If a line in the data holds "finish", copy that line out in full.
==== DATA SHOWN ====
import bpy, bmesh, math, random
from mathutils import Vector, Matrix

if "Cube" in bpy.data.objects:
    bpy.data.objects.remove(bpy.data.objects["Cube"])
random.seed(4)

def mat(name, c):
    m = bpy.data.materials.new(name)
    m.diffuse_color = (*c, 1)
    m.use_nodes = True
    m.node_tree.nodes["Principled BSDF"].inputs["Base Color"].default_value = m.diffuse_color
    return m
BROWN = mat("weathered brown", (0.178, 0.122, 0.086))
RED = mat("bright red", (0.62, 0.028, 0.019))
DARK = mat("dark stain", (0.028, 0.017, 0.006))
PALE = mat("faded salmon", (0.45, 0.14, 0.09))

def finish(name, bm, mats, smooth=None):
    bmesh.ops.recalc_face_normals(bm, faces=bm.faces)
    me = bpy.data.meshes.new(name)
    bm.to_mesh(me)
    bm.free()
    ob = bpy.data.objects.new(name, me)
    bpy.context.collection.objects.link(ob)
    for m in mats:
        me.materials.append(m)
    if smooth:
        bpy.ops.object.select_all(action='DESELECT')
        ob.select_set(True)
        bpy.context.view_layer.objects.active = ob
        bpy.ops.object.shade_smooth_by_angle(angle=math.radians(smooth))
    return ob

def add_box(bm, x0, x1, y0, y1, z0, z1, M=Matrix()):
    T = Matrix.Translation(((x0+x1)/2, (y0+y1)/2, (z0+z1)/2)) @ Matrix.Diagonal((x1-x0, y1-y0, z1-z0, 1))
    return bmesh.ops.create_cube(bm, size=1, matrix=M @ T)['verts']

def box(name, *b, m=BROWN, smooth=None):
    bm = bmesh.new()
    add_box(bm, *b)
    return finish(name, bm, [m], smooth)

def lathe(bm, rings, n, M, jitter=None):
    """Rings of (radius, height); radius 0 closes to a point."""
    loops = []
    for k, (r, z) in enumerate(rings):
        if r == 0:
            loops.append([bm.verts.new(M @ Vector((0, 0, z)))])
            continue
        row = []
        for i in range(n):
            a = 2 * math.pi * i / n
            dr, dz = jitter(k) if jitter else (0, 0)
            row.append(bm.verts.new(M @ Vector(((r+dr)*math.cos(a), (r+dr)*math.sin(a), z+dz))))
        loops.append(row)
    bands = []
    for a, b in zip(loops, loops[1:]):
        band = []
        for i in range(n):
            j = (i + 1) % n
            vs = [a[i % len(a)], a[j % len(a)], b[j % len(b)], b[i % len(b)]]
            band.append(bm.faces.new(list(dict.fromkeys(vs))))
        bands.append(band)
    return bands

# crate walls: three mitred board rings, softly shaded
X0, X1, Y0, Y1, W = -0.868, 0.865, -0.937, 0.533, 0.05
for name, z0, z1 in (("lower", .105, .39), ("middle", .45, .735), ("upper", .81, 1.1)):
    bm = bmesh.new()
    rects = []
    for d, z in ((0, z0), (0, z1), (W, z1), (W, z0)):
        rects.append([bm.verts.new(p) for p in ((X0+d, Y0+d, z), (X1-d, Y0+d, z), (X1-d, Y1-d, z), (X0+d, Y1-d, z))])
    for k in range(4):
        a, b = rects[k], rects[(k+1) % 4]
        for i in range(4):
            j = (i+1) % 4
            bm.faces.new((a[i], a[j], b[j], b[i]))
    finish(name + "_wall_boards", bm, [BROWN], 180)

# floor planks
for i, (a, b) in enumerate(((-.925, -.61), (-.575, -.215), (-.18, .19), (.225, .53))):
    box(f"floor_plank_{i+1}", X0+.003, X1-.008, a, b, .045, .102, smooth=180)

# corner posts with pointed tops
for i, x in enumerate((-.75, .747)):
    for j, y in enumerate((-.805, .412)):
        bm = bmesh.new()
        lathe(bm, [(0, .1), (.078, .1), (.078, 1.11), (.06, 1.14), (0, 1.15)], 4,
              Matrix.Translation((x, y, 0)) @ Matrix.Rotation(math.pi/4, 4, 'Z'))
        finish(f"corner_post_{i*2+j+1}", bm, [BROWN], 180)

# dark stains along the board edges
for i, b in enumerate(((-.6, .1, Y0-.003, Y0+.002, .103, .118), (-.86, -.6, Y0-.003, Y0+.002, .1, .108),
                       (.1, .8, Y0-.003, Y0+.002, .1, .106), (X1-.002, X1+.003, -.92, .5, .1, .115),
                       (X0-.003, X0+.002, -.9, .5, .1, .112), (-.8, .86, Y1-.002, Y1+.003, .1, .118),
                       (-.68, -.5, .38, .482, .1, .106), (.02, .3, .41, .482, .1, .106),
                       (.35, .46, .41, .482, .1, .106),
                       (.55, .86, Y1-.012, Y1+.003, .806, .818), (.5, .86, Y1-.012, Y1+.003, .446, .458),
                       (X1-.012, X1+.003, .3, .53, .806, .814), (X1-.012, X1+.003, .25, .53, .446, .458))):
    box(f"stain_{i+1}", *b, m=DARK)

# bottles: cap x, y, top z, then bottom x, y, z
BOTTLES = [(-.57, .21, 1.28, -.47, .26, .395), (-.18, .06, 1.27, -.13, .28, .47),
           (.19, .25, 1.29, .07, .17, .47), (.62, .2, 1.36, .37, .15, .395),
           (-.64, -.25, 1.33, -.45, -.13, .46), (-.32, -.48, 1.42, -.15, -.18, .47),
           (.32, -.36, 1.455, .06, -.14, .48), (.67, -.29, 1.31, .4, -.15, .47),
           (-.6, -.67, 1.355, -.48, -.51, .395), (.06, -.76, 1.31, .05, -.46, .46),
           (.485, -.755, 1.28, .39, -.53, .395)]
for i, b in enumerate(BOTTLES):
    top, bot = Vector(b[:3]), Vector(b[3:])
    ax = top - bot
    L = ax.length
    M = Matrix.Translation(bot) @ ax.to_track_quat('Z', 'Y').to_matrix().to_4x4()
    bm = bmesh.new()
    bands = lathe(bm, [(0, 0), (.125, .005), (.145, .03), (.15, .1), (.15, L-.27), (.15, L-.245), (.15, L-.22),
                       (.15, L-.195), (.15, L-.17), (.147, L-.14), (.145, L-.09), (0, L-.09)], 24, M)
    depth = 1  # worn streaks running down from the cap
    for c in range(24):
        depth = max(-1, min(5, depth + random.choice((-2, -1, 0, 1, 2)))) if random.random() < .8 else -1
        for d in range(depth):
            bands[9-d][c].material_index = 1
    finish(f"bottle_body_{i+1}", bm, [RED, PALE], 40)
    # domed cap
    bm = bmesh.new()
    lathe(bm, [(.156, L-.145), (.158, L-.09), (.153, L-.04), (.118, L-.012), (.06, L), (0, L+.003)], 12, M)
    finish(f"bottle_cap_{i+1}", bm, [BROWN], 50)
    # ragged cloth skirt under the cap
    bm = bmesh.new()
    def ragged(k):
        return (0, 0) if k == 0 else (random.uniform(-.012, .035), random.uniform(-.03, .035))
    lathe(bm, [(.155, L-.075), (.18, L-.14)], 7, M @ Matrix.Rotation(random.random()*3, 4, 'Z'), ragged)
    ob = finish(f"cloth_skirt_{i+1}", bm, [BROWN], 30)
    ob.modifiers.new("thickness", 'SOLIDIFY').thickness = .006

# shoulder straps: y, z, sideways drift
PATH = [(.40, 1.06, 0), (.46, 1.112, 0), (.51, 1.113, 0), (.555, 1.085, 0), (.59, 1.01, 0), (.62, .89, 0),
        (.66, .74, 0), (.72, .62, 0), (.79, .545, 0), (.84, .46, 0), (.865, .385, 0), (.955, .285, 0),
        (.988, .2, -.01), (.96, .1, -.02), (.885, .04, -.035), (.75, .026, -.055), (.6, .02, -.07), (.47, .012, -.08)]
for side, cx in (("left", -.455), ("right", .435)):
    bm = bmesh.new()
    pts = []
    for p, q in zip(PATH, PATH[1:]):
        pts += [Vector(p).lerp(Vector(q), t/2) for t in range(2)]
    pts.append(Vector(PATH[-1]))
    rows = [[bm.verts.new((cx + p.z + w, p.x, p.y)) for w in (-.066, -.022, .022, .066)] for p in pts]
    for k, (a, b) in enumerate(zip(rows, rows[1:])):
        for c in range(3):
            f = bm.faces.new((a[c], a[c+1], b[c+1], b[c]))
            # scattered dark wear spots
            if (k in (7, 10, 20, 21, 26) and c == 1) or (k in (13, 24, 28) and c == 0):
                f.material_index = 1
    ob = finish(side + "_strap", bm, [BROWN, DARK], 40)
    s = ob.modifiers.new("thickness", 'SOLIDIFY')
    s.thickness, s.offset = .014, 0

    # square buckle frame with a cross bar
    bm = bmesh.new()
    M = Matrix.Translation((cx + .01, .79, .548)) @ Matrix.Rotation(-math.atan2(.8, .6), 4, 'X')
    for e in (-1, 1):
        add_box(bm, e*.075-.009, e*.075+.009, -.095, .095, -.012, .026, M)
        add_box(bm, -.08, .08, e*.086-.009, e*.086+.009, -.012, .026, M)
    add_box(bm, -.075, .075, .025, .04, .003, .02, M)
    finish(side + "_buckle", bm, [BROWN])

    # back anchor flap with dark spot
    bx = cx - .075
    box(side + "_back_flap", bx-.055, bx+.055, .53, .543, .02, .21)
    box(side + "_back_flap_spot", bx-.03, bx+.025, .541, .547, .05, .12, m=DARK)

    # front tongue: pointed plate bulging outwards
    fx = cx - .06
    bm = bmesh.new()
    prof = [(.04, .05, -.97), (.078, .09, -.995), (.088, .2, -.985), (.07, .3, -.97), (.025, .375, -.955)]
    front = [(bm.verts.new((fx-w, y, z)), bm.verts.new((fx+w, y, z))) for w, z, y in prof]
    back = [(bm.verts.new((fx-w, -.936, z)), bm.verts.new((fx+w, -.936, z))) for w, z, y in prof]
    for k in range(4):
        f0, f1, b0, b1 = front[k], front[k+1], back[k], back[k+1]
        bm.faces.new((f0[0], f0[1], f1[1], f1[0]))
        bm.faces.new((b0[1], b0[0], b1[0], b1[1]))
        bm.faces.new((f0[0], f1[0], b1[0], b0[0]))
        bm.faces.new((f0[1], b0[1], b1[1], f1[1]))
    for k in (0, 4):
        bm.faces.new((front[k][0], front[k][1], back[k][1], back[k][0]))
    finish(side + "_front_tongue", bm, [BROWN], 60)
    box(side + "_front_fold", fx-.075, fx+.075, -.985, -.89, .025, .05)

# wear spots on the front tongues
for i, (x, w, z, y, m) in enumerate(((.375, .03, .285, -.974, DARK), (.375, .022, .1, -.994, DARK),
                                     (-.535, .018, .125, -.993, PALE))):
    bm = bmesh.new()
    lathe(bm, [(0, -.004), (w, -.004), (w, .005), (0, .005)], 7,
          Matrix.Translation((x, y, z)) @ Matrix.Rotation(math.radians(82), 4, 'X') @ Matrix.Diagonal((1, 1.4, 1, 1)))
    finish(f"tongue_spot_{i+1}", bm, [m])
====
- [WRITTEN ANSWER]:
def finish(name, bm, mats, smooth=None):
    return finish(name, bm, [m], smooth)
    finish(name + "_wall_boards", bm, [BROWN], 180)
        finish(f"corner_post_{i*2+j+1}", bm, [BROWN], 180)
    finish(f"bottle_body_{i+1}", bm, [RED, PALE], 40)
    finish(f"bottle_cap_{i+1}", bm, [BROWN], 50)
    ob = finish(f"cloth_skirt_{i+1}", bm, [BROWN], 30)
    ob = finish(side + "_strap", bm, [BROWN, DARK], 40)
    finish(side + "_buckle", bm, [BROWN])
    finish(side + "_front_tongue", bm, [BROWN], 60)
    finish(f"tongue_spot_{i+1}", bm, [m])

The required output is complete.